Just before the bottom of the 6 pm Eastern hour, Allan Chernoff's report, which focused on Representative Carolyn McCarthy's proposal to reinstate the ban on high-capacity magazines, bore the same three-to-one ratio between gun control supporters versus gun rights advocates, with all three clips coming from McCarthy, as opposed to only one from Larry Pratt of Gun Owners of America:
CHERNOFF (voice-over): As the Tucson tragedy unfolded, New York Congresswoman Carolyn McCarthy flashed back to a shooting on the Long Island Railroad, when a gunman killed her husband, Dennis, and wounded her son Kevin 17 years ago.
REPRESENTATIVE CAROLYN MCCARTHY: When you hear about it, it hits at home and you go back to where you don't want to go.

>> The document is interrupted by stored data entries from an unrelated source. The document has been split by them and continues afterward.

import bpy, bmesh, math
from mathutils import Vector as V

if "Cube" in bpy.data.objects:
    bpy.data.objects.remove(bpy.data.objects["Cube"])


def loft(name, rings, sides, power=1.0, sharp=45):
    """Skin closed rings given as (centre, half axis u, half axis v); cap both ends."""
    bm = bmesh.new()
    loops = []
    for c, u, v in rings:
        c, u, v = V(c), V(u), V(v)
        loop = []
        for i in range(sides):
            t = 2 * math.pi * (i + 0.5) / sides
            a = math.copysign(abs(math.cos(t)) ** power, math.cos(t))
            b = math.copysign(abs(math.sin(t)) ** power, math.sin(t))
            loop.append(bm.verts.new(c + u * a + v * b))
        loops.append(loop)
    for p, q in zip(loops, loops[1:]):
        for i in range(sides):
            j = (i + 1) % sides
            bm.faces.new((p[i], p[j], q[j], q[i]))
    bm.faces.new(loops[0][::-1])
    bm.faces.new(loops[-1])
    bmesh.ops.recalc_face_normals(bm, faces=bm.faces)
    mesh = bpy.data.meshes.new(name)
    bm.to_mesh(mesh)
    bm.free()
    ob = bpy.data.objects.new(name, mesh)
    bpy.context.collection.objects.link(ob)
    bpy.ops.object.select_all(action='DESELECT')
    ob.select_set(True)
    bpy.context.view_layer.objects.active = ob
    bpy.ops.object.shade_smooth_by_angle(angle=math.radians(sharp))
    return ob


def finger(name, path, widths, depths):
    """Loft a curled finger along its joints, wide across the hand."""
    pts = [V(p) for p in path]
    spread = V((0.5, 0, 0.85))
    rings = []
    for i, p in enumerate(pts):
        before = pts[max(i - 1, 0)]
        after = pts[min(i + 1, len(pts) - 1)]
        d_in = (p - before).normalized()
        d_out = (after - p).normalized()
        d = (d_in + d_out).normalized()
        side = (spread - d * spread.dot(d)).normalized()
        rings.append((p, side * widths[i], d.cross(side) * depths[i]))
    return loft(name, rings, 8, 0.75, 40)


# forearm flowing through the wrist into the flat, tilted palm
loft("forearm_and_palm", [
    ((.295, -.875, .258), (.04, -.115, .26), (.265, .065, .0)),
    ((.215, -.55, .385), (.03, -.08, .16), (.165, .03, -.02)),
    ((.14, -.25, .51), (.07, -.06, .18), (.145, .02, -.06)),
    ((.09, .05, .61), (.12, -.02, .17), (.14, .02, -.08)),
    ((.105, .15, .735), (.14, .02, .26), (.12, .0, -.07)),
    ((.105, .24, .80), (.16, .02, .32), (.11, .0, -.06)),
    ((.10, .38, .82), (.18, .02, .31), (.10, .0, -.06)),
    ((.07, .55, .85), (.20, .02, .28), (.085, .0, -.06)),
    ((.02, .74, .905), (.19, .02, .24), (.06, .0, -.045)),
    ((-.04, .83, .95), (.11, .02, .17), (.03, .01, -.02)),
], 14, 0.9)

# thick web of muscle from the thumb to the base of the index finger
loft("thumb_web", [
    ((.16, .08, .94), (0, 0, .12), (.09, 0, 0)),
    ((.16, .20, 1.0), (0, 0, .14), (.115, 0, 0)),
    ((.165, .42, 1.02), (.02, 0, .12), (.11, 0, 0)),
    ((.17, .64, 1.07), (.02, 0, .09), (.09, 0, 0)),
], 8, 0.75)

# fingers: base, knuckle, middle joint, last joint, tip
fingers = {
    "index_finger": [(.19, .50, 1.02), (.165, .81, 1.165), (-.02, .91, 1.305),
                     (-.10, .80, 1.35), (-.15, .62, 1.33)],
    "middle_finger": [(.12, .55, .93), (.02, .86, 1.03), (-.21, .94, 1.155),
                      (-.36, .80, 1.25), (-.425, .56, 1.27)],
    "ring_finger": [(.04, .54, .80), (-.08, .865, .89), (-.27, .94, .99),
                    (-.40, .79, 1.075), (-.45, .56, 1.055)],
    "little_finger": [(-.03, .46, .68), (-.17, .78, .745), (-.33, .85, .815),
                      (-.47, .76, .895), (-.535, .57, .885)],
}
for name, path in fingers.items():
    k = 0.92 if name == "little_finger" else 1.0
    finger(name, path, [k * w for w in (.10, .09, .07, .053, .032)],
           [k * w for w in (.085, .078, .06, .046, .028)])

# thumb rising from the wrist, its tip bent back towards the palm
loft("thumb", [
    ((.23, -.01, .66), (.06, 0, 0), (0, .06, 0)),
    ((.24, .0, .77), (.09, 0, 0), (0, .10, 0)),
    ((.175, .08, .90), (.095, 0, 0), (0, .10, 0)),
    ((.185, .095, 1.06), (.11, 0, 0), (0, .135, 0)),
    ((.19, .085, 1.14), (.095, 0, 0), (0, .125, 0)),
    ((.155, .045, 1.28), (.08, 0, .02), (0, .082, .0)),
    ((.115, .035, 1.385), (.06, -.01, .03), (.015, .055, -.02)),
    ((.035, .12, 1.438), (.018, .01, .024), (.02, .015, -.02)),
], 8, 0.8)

CHERNOFF: In spite of her pain, McCarthy has no plan to call for a limit on gun sales. Instead, she is proposing a ban on the sale to civilians of so-called extended magazines that hold more than 10 bullets, the type of gun magazine that Jared Loughner allegedly used in Tucson.
CHERNOFF (on-camera): In this particular tragedy, would this have made a difference, the proposal you have?
MCCARTHY: Oh, absolutely. Look at how many bullets he got off, and the majority of those bullets found a way to either kill someone or injure someone.
CHERNOFF (voice-over): Only when Loughner had spent his ammunition and tried to reload were bystanders able to tackle him. But the Gun Owners of America argue, a limit on ammunition a limit on their Second Amendment right to bear arms.
LARRY PRATT, GUN OWNERS OF AMERICA: People need large-capacity magazines if they have the misfortune of being in a situation where there is more than one attacker.
CHERNOFF: The National Rifle Association refused to address the issue directly, saying only, 'At this time, anything other than prayers for the victims and their families would be inappropriate.'
McCarthy, aware of the gun lobby's power, expects a huge challenge in getting her limited legislation through Congress, even after the latest horrific tragedy.
CHERNOFF (on-camera): So, you are not confident that this proposal will actually become law?
MCCARTHY: I would say that I'm going to have a battle.